During the run we can't monitor this location with IR camera, thus the high temperatures could not be detected.
After restarting the unit the newly installed skin temperatures confirmed this area of the furnace is running at ca. 100 degC above the rest. Possible contributing factors are the presence of roof tiles just above the interested 8" and 10" tubes and the fact that the furnace was revamped to low-NOx burners 2 TARs ago.
Do you have any experience of high temperatures on the top side of the radiant tubes and possible mitigation measures / modifications to be carried out?May-2022
Jake Gotham, InSite Technical Services, firstname.lastname@example.org
If the overheating is on the top of the roof tubes, it sounds like you have stratified flow, hence less heat-sink at the top of the tube than the bottom. This would be the result of lower velocity or lower vaporisation. Are you operating at lower throughput than before? Or is there less light material in the feed (e.g. improvements in stripping at the atmospheric tower)? If your furnace has velocity steam connections, this could be used to increase the velocity and move back into a dispersed flow regime but obviously this would add to the load in the tower and ejectors. Some units also have the ability to send the overflash back to the furnace inlet – this might also help.
If the top of the tubes has been running hot for some time, you may have formed some coke in this area, and should plan to decoke the furnace at the next shutdown.
Nagarathinam S Murthy, McKinsey & Company, Chennai, email@example.com
Two independent radiation sections with common convection section is indicated as per design. This implies that there is likelihood of flow imbalance between the two. Also, please look into the COT of both the radiant sections... any significant variations will lead to such from overfiring in one.
Michael Olesky, Consultant, firstname.lastname@example.org

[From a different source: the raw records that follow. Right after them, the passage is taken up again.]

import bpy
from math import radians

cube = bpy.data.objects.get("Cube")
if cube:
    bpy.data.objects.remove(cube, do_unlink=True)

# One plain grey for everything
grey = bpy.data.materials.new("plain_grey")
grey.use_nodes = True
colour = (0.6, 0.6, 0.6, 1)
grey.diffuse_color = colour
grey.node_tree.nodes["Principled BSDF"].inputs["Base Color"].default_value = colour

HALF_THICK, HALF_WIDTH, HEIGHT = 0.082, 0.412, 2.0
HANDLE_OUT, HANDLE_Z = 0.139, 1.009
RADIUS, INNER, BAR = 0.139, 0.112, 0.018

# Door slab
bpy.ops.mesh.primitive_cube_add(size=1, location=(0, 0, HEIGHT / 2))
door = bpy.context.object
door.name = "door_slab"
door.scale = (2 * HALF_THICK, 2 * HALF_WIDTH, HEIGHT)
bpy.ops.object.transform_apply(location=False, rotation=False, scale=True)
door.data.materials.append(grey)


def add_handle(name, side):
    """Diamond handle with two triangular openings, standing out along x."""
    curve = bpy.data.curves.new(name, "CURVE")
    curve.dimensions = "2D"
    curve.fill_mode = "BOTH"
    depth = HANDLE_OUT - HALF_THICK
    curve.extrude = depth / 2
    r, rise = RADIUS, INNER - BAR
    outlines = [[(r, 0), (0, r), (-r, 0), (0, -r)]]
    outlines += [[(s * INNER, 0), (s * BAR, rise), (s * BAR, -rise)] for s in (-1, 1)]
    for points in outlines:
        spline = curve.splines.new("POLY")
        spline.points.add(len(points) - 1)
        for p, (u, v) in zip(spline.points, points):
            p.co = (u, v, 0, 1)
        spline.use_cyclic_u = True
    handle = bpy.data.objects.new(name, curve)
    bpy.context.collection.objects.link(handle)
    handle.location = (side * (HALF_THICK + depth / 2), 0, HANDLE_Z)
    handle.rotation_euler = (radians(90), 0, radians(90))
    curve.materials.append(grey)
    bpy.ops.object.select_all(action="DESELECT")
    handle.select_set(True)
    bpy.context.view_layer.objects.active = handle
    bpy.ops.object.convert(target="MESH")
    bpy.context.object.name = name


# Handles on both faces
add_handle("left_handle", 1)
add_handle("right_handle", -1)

Are you running with very low excess air? Is it possible that you are experiencing afterburning at the very top of the radiant section due to air leaking through penetrations in the roof? The afterburning could certainly cause hot spots on the tubes. My thoughts on this matter ...